[Input records Boundary: Start]

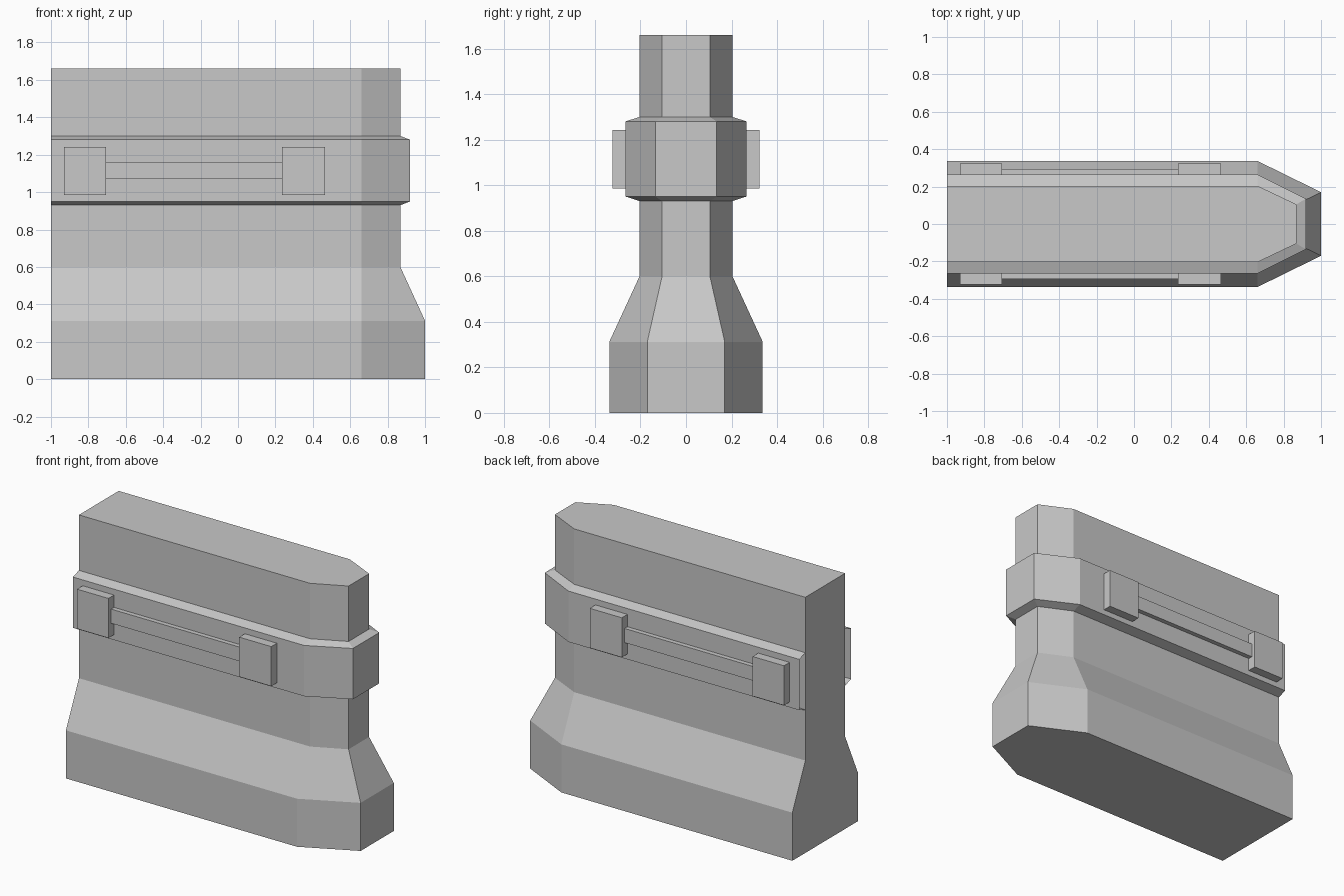
import bpy
import bmesh

cube = bpy.data.objects.get("Cube")
if cube:
    bpy.data.objects.remove(cube, do_unlink=True)

GREY = (0.58, 0.58, 0.58, 1.0)
concrete = bpy.data.materials.new("concrete grey")
concrete.use_nodes = True
concrete.diffuse_color = GREY
concrete.node_tree.nodes["Principled BSDF"].inputs["Base Color"].default_value = GREY

END_X, CHAMFER_X = -1.0, 0.66


def finish(name, bm):
    mesh = bpy.data.meshes.new(name)
    bm.to_mesh(mesh)
    bm.free()
    mesh.materials.append(concrete)
    obj = bpy.data.objects.new(name, mesh)
    bpy.context.collection.objects.link(obj)
    return obj


def loft(name, levels, solid):
    """Stack chamfered outlines given as (z, half width, nose x, nose half width)."""
    bm = bmesh.new()
    rings = []
    for z, half, nose, tip in levels:
        right_side = [(END_X, -half), (CHAMFER_X, -half), (nose, -tip)]
        outline = right_side + [(x, -y) for x, y in reversed(right_side)]
        rings.append([bm.verts.new((x, y, z)) for x, y in outline])
    for low, high in zip(rings, rings[1:]):
        for i in range(6 if solid else 5):
            j = (i + 1) % 6
            bm.faces.new((low[i], low[j], high[j], high[i]))
    if solid:
        bm.faces.new(reversed(rings[0]))
        bm.faces.new(rings[-1])
    return finish(name, bm)


def mirrored_box(name, x0, x1, y0, y1, z0, z1):
    """Box on the front face, mirrored to the back."""
    bm = bmesh.new()
    bmesh.ops.create_cube(bm, size=1)
    bmesh.ops.scale(bm, vec=(x1 - x0, y1 - y0, z1 - z0), verts=bm.verts)
    bmesh.ops.translate(bm, vec=((x0 + x1) / 2, (y0 + y1) / 2, (z0 + z1) / 2), verts=bm.verts)
    obj = finish(name, bm)
    mirror = obj.modifiers.new("both sides", "MIRROR")
    mirror.use_axis = (False, True, False)
    return obj


# Barrier wall with flared foot
FOOT = (0.337, 1.0, 0.17)
STEM = (0.204, 0.868, 0.105)
BAND = (0.265, 0.92, 0.135)
loft("barrier_wall", [(0, *FOOT), (0.312, *FOOT), (0.6, *STEM), (1.66, *STEM)], True)

# Raised band, an open-ended shell around the wall
loft("raised_band", [(0.93, *STEM), (0.95, *BAND), (1.28, *BAND), (1.3, *STEM)], False)

# Pads and the rail between them
mirrored_box("outer_pad", -0.93, -0.705, -0.323, -0.26, 0.985, 1.242)
mirrored_box("inner_pad", 0.235, 0.465, -0.323, -0.26, 0.985, 1.242)
mirrored_box("side_rail", -0.705, 0.235, -0.295, -0.26, 1.07, 1.162)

[Input records Boundary: End]

Retype word for word the line above with "FOOT = (0.337, 1.0, 0.17)" and all lines after it, nothing else.

*Exercise output*
FOOT = (0.337, 1.0, 0.17)
STEM = (0.204, 0.868, 0.105)
BAND = (0.265, 0.92, 0.135)
loft("barrier_wall", [(0, *FOOT), (0.312, *FOOT), (0.6, *STEM), (1.66, *STEM)], True)

# Raised band, an open-ended shell around the wall
loft("raised_band", [(0.93, *STEM), (0.95, *BAND), (1.28, *BAND), (1.3, *STEM)], False)

# Pads and the rail between them
mirrored_box("outer_pad", -0.93, -0.705, -0.323, -0.26, 0.985, 1.242)
mirrored_box("inner_pad", 0.235, 0.465, -0.323, -0.26, 0.985, 1.242)
mirrored_box("side_rail", -0.705, 0.235, -0.295, -0.26, 1.07, 1.162)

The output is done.